> [What is required]: Report each line of the data that contains the string "append".

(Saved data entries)
-*-

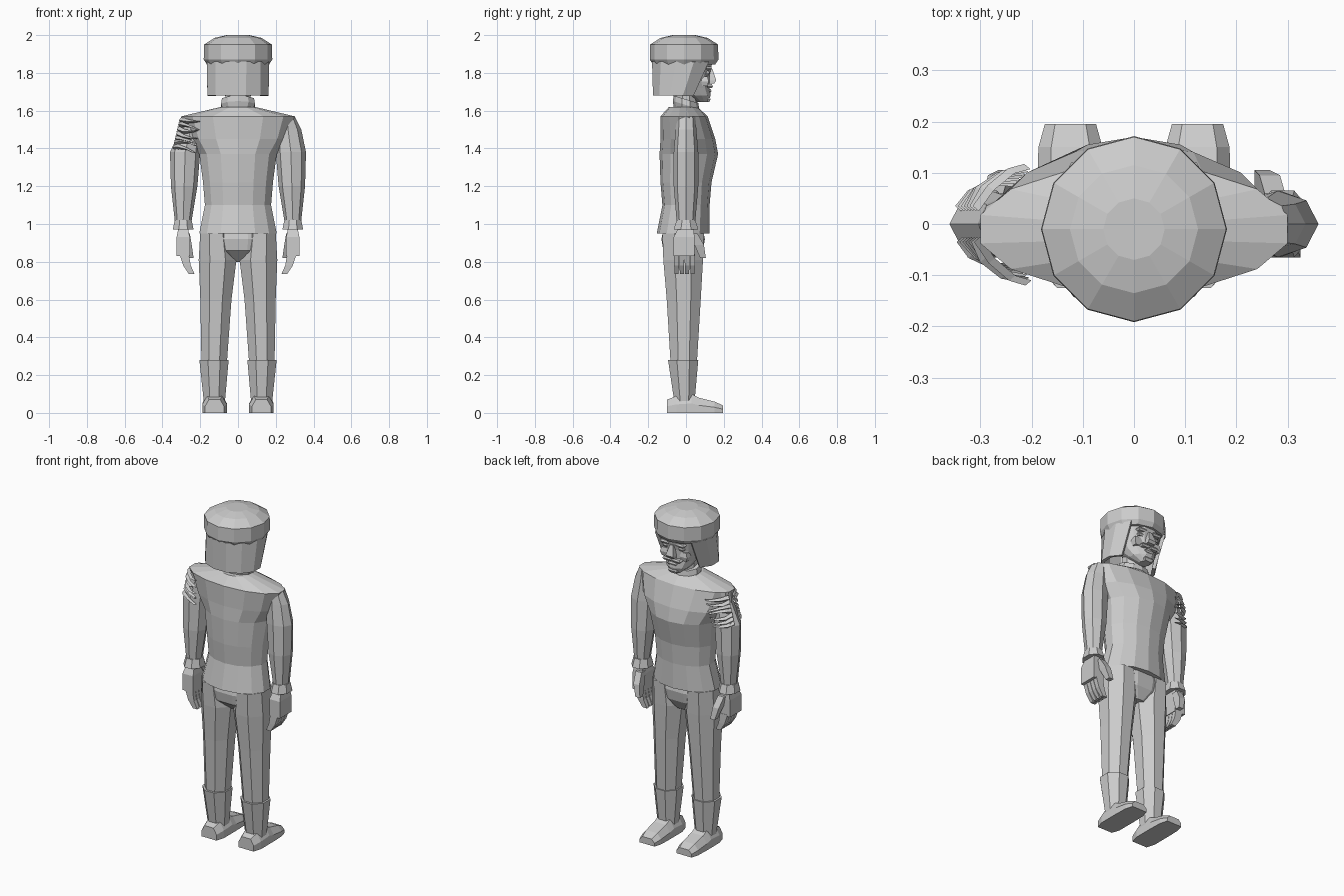
import bpy, bmesh, math, random
from mathutils import Vector

cube = bpy.data.objects.get("Cube")
if cube:
    bpy.data.objects.remove(cube)

shade = (.6, .6, .6, 1)
grey = bpy.data.materials.new("plain grey")
grey.use_nodes = True
grey.diffuse_color = shade
grey.node_tree.nodes["Principled BSDF"].inputs["Base Color"].default_value = shade

SIDES = {"left": 1, "right": -1}


def ring(height, width, depth, x=0, y=0, sides=12, turn=.5, lean=0):
    """Horizontal polygon filling the given width and depth."""
    angles = [math.tau * (i + turn) / sides for i in range(sides)]
    reach_x = max(math.cos(a) for a in angles)
    reach_y = max(math.sin(a) for a in angles)
    points = []
    for a in angles:
        py = y + depth / 2 * math.sin(a) / reach_y
        points.append(Vector((x + width / 2 * math.cos(a) / reach_x, py, height + lean * py)))
    return points


def loft(name, rings, sign=1, closed=True):
    """Skin a series of rings; closed rings get end caps."""
    bm = bmesh.new()
    rows = [[bm.verts.new((sign * p.x, p.y, p.z)) for p in points] for points in rings]
    count = len(rows[0])
    for low, high in zip(rows, rows[1:]):
        for i in range(count if closed else count - 1):
            j = (i + 1) % count
            bm.faces.new((low[i], low[j], high[j], high[i]))
    if closed:
        bm.faces.new(rows[0])
        bm.faces.new(rows[-1])
    bmesh.ops.recalc_face_normals(bm, faces=bm.faces)
    mesh = bpy.data.meshes.new(name)
    bm.to_mesh(mesh)
    bm.free()
    mesh.materials.append(grey)
    obj = bpy.data.objects.new(name, mesh)
    bpy.context.collection.objects.link(obj)
    return obj


def pair(name, rings):
    """Build a part on both sides of the body."""
    for side, sign in SIDES.items():
        loft(f"{side}_{name}", rings, sign)


def block(height, width, depth, tall, x=0, y=0):
    """Rings of a small block with bevelled top and bottom."""
    return [ring(height + tall * k / 2, width * (1 - .3 * abs(k)), depth * (1 - .3 * abs(k)),
                 x, y, sides=4) for k in (-1, 0, 1)]


# Jacket with a pinched waist and shoulders tapering to the neck
loft("jacket", [
    ring(height=.95, width=.41, depth=.28, y=-.015, sides=14),
    ring(height=1.1, width=.35, depth=.25, sides=14),
    ring(height=1.22, width=.37, depth=.27, sides=14),
    ring(height=1.37, width=.41, depth=.31, y=.015, sides=14),
    ring(height=1.45, width=.52, depth=.29, y=.01, sides=14),
    ring(height=1.57, width=.6, depth=.25, y=-.01, sides=14),
    ring(height=1.62, width=.18, depth=.15, y=-.015, sides=14),
])

# Trouser seat
loft("trouser_seat", [
    ring(height=.97, width=.37, depth=.21, y=-.015),
    ring(height=.92, width=.4, depth=.23, y=-.015),
    ring(height=.86, width=.37, depth=.21, y=-.015),
    ring(height=.8, width=.12, depth=.11),
])

# Neck and leaning collar
loft("neck", [ring(height=z, width=.13, depth=.12, sides=10) for z in (1.58, 1.74)])
loft("collar", [
    ring(height=1.6, width=.16, depth=.13, lean=-.3, sides=10),
    ring(height=1.63, width=.18, depth=.14, lean=-.3, sides=10),
    ring(height=1.66, width=.17, depth=.13, lean=-.3, sides=10),
])

# Head, from chin to brow
loft("head", [
    ring(height=1.645, width=.06, depth=.06, y=.09),
    ring(height=1.68, width=.14, depth=.13, y=.065),
    ring(height=1.72, width=.18, depth=.18, y=.035),
    ring(height=1.79, width=.23, depth=.22, y=.015),
    ring(height=1.86, width=.25, depth=.26, y=.01),
])

# Hair curtain, open over the face and cut back towards the jaw
curtain = [
    ring(height=1.68, width=.305, depth=.23, y=-.05),
    ring(height=1.86, width=.31, depth=.33, y=-.005),
]
hair = loft("hair", [points[4:] + points[:2] for points in curtain], closed=False)
shell = hair.modifiers.new("thickness", "SOLIDIFY")
shell.thickness = .02
shell.offset = 0

# Domed cap with a rolled band
loft("cap", [ring(height=z, width=w, depth=w, y=-.01, turn=0) for z, w in (
    (1.845, .33), (1.87, .363), (1.95, .36), (1.985, .25), (2, .12))])

# Face
loft("nose", [
    ring(height=1.745, width=.05, depth=.05, y=.125, sides=4),
    ring(height=1.76, width=.05, depth=.06, y=.13, sides=4),
    ring(height=1.82, width=.02, depth=.04, y=.12, sides=4),
])
loft("mouth", block(height=1.705, width=.06, depth=.03, tall=.02, y=.12))
loft("chin", block(height=1.66, width=.06, depth=.05, tall=.03, y=.105))
pair("brow", block(height=1.825, width=.06, depth=.03, tall=.02, x=.05, y=.122))
pair("eye", block(height=1.8, width=.04, depth=.03, tall=.02, x=.05, y=.11))
pair("moustache", block(height=1.73, width=.06, depth=.03, tall=.02, x=.03, y=.127))
pair("cheek", block(height=1.755, width=.05, depth=.04, tall=.05, x=.065, y=.1))

# Sleeves, with the torn right shoulder pulled in
for side, sign in SIDES.items():
    shoulder = .14 if side == "left" else .11
    loft(f"{side}_sleeve", [
        ring(height=1.57, width=.08, depth=.1, x=.26, sides=8, turn=0),
        ring(height=1.5, width=shoulder, depth=.11, x=.195 + shoulder / 2, sides=8, turn=0),
        ring(height=1.38, width=.16, depth=.13, x=.28, sides=8, turn=0),
        ring(height=1.2, width=.14, depth=.13, x=.285, sides=8, turn=0),
        ring(height=1.02, width=.09, depth=.1, x=.29, sides=8, turn=0),
    ], sign)
pair("cuff", [
    ring(height=1.02, width=.09, depth=.1, x=.29, sides=8),
    ring(height=.97, width=.11, depth=.13, x=.29, sides=8),
])

# Hands with fingers curling inwards
pair("palm", [
    ring(height=.98, width=.05, depth=.08, x=.29, sides=4),
    ring(height=.93, width=.07, depth=.11, x=.29, y=-.01, sides=4),
    ring(height=.83, width=.07, depth=.11, x=.29, y=-.01, sides=4),
])
for i, finger in enumerate(("little", "ring", "middle", "index")):
    y = .028 * i - .05
    pair(f"{finger}_finger", [
        ring(height=.84, width=.05, depth=.026, x=.285, y=y, sides=4),
        ring(height=.78, width=.04, depth=.025, x=.27, y=y, sides=4),
        ring(height=.735, width=.03, depth=.02, x=.245, y=y, sides=4),
    ])
pair("thumb", [
    ring(height=.95, width=.04, depth=.04, x=.275, y=.04, sides=4),
    ring(height=.89, width=.04, depth=.05, x=.265, y=.07, sides=4),
    ring(height=.82, width=.03, depth=.03, x=.25, y=.09, sides=4),
])

# Trouser legs and boot shafts
pair("trouser_leg", [
    ring(height=.95, width=.17, depth=.22, x=.115, y=-.015, sides=8),
    ring(height=.81, width=.2, depth=.21, x=.108, y=-.015, sides=8),
    ring(height=.6, width=.165, depth=.18, x=.117, y=-.012, sides=8),
    ring(height=.27, width=.135, depth=.14, x=.126, y=-.012, sides=8),
])
pair("boot_shaft", [
    ring(height=.28, width=.155, depth=.16, x=.127, y=-.015, sides=8),
    ring(height=.05, width=.11, depth=.105, x=.125, y=-.008, sides=8),
])

# Shoes, lofted from heel to toe with a flat sole
sections = []
for y, width, height in ((-.1, .1, .07), (-.05, .13, .09), (.03, .13, .1), (.07, .13, .08), (.15, .125, .06), (.195, .1, .04)):
    outline = ((-1, 0), (1, 0), (1, .5), (.6, 1), (-.6, 1), (-1, .5))
    sections.append([Vector((.124 + width / 2 * i, y, height * k)) for i, k in outline])
pair("shoe", sections)

# Torn cloth on the right shoulder: ragged strips, front and rear
random.seed(4)
strips = 14
for i in range(strips):
    drop = i / strips
    facing = 1 if i % 2 else -1
    z = 1.55 - .17 * drop
    outer = Vector((-.3 - .04 * drop, .025 * facing, z))
    inner = Vector((-.2 - .03 * drop, (.11 - .04 * drop) * facing, z - random.uniform(0, .03)))
    bulge = Vector((-random.uniform(0, .02), .02 * facing, random.uniform(-.02, .02)))
    folds = []
    for along in (0, .3, .7, 1):
        middle = outer.lerp(inner, along) + bulge * math.sin(math.pi * along)
        edge = Vector((0, 0, .015 * (1.1 - along)))
        folds.append([middle + edge, middle + Vector((-.012, .01 * facing, 0)), middle - edge])
    loft(f"torn_cloth_{i + 1}", folds)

-*-

> [Reply]:
        points.append(Vector((x + width / 2 * math.cos(a) / reach_x, py, height + lean * py)))
    mesh.materials.append(grey)
    sections.append([Vector((.124 + width / 2 * i, y, height * k)) for i, k in outline])
        folds.append([middle + edge, middle + Vector((-.012, .01 * facing, 0)), middle - edge])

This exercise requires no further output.